RECORDS: Begin

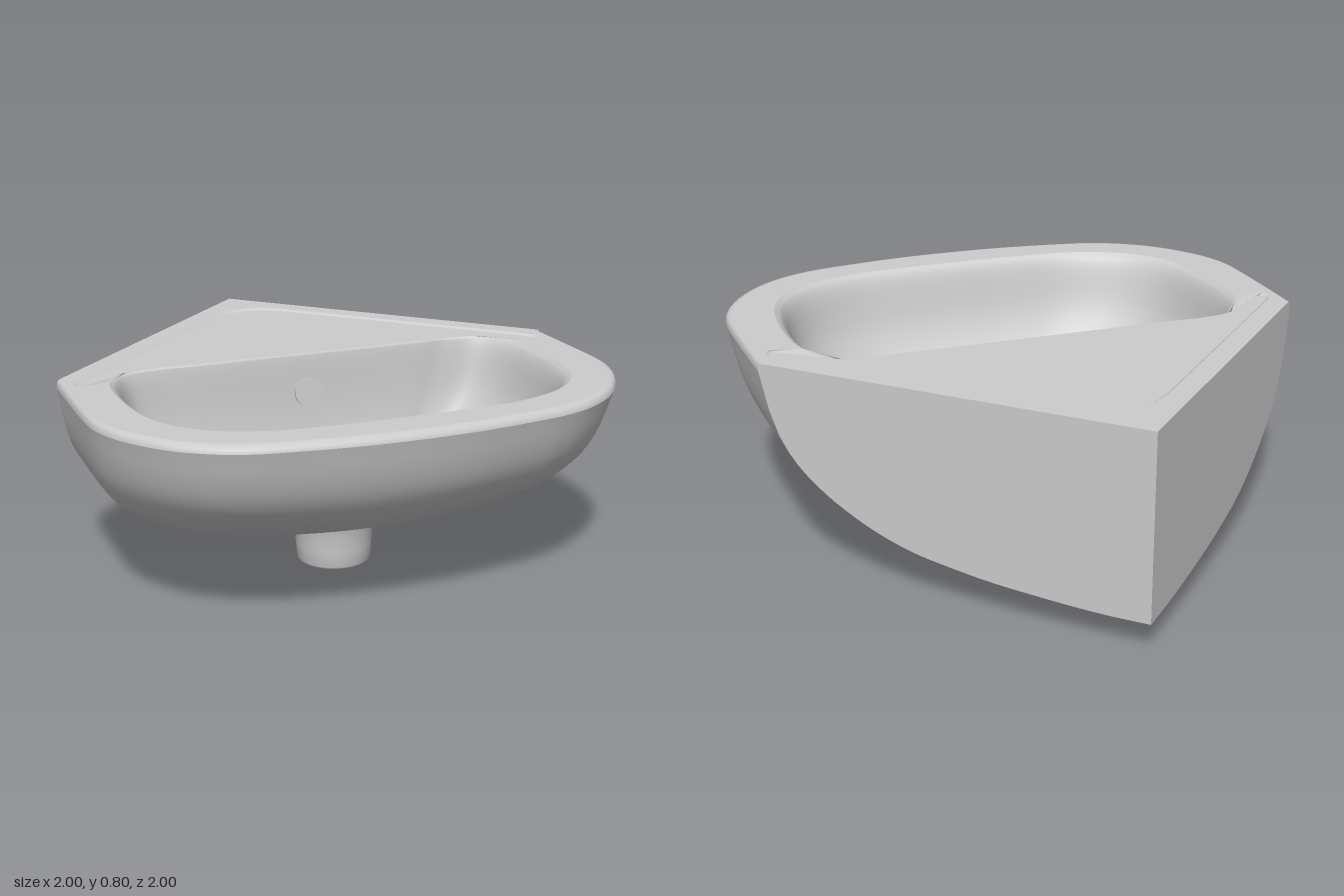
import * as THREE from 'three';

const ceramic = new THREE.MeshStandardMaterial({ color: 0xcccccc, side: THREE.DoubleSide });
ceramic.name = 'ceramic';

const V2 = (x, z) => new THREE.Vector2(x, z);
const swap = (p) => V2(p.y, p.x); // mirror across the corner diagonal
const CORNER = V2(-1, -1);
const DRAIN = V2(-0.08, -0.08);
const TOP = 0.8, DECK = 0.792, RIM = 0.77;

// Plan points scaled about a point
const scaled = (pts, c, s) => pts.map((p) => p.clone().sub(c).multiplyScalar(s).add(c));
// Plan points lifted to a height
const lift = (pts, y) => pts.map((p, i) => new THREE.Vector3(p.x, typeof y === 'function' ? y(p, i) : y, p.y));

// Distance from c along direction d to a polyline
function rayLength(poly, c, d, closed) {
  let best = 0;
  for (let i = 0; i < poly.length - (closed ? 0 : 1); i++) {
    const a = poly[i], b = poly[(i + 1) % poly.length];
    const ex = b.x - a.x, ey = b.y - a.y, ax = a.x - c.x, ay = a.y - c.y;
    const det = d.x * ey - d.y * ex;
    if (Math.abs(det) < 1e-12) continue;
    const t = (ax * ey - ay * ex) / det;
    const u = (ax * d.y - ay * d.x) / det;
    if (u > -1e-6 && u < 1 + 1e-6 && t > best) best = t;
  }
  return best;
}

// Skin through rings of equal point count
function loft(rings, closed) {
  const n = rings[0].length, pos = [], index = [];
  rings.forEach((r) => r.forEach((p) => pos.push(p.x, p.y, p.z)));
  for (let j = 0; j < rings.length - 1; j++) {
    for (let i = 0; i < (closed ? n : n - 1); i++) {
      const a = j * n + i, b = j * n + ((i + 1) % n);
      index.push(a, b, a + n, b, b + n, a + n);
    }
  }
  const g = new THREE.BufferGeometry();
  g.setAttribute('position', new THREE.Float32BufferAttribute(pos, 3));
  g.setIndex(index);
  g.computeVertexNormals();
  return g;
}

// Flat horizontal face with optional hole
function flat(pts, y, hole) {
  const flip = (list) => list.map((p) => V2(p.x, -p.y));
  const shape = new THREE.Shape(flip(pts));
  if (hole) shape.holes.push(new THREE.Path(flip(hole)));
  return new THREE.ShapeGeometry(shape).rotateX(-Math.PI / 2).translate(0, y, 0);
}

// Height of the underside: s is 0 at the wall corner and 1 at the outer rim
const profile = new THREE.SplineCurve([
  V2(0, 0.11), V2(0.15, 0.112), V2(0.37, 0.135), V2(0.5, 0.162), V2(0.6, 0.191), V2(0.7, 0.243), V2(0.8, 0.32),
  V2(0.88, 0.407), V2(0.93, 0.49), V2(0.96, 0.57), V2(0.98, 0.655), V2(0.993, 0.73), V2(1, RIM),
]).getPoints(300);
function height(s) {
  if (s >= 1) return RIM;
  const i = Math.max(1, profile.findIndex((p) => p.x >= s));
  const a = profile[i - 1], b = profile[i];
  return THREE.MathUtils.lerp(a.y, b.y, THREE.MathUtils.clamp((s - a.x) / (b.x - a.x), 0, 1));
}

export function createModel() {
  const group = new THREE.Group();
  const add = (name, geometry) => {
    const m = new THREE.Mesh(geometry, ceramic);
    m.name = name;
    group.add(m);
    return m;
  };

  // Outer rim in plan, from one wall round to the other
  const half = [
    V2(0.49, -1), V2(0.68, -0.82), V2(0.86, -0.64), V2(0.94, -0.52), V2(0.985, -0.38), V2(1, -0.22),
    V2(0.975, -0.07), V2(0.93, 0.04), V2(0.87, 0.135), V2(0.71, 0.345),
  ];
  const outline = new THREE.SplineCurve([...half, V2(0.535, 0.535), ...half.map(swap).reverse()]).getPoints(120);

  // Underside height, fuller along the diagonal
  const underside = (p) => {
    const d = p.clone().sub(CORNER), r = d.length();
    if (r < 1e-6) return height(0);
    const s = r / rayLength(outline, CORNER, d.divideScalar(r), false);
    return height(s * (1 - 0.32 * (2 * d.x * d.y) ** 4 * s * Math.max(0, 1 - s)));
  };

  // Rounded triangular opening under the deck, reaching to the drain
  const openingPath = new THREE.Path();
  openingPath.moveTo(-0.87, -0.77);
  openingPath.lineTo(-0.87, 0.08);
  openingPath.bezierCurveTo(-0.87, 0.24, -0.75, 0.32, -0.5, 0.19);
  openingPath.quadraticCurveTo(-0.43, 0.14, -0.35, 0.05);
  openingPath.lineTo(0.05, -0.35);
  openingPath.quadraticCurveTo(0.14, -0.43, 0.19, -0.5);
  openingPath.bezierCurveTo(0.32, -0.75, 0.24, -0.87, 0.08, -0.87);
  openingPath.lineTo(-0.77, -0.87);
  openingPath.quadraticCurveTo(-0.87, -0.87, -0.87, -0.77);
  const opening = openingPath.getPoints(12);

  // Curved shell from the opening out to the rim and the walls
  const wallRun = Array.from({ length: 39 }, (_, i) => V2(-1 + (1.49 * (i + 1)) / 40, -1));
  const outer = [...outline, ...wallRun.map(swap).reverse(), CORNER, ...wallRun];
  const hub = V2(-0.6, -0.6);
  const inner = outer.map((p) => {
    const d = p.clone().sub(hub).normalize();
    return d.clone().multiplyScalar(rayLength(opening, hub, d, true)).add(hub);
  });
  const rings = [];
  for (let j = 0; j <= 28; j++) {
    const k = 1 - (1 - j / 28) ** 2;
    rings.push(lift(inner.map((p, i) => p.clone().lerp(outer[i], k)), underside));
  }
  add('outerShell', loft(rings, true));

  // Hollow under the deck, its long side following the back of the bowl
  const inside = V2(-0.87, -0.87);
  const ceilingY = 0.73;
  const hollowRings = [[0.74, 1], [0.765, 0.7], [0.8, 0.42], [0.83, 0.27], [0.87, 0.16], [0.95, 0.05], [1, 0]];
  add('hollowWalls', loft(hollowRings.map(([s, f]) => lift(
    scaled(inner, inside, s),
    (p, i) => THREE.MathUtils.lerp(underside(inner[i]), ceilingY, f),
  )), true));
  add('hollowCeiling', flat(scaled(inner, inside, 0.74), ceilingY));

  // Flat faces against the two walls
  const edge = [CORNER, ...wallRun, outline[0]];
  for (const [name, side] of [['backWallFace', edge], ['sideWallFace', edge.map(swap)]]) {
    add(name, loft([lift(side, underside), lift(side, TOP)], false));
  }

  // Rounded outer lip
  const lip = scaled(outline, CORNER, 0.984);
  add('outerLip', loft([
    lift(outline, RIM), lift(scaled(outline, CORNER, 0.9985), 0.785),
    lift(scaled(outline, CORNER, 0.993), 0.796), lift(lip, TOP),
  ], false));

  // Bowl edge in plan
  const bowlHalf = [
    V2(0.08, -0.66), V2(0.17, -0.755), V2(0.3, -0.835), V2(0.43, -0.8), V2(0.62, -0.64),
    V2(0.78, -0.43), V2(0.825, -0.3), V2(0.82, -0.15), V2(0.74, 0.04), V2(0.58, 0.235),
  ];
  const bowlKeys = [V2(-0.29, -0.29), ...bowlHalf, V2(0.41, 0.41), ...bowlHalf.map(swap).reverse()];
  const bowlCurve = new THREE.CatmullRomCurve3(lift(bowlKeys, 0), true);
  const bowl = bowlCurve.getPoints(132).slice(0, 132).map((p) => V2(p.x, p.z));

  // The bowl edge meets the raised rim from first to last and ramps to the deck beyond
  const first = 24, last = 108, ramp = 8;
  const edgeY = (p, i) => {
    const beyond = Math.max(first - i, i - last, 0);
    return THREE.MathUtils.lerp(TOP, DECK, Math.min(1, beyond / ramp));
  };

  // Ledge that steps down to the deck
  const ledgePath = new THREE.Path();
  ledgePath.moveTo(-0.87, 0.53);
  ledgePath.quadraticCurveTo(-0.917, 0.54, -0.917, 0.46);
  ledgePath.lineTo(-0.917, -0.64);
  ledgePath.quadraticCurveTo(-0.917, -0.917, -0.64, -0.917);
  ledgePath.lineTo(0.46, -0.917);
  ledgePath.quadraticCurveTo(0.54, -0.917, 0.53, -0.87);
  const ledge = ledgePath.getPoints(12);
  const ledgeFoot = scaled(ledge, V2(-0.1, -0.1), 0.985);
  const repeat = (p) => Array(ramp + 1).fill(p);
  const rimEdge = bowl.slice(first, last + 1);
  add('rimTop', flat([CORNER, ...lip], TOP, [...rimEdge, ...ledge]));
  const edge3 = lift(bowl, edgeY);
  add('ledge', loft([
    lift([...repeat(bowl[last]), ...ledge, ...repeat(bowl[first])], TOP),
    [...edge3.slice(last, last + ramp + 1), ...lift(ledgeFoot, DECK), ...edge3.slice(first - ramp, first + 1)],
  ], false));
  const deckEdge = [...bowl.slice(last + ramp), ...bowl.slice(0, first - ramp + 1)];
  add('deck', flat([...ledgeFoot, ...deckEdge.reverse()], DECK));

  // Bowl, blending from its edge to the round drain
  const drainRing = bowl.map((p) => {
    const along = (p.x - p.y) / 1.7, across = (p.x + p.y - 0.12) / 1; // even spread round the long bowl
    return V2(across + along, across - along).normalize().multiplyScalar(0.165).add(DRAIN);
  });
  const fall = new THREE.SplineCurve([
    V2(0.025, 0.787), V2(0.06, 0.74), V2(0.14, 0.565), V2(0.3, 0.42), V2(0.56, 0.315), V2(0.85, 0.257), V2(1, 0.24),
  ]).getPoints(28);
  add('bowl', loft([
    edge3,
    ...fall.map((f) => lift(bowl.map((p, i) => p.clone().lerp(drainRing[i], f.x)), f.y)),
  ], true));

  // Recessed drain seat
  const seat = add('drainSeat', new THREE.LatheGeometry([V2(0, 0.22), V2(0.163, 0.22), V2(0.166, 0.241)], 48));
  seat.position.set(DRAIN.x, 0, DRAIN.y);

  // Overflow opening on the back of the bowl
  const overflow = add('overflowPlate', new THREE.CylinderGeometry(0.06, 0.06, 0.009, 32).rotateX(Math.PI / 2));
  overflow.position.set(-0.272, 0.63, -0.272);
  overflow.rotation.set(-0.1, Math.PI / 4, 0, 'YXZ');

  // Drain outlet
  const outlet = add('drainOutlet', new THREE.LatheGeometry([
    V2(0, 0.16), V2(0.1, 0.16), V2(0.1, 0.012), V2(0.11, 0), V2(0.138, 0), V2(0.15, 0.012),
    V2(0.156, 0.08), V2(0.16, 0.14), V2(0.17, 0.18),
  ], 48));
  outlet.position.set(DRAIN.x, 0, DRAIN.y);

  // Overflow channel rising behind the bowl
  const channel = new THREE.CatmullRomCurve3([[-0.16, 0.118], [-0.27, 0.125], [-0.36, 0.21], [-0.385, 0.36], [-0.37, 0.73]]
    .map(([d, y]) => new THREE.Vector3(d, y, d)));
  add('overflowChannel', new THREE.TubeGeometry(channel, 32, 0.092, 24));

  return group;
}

RECORDS: End

- _TASK OBJECTIVE_
All lines from the beginning of the entries above to the line containing "to a height", inclusive, should be printed exactly, apart from the pictures.

- _SOLUTION TO THIS EXERCISE_
import * as THREE from 'three';

const ceramic = new THREE.MeshStandardMaterial({ color: 0xcccccc, side: THREE.DoubleSide });
ceramic.name = 'ceramic';

const V2 = (x, z) => new THREE.Vector2(x, z);
const swap = (p) => V2(p.y, p.x); // mirror across the corner diagonal
const CORNER = V2(-1, -1);
const DRAIN = V2(-0.08, -0.08);
const TOP = 0.8, DECK = 0.792, RIM = 0.77;

// Plan points scaled about a point
const scaled = (pts, c, s) => pts.map((p) => p.clone().sub(c).multiplyScalar(s).add(c));
// Plan points lifted to a height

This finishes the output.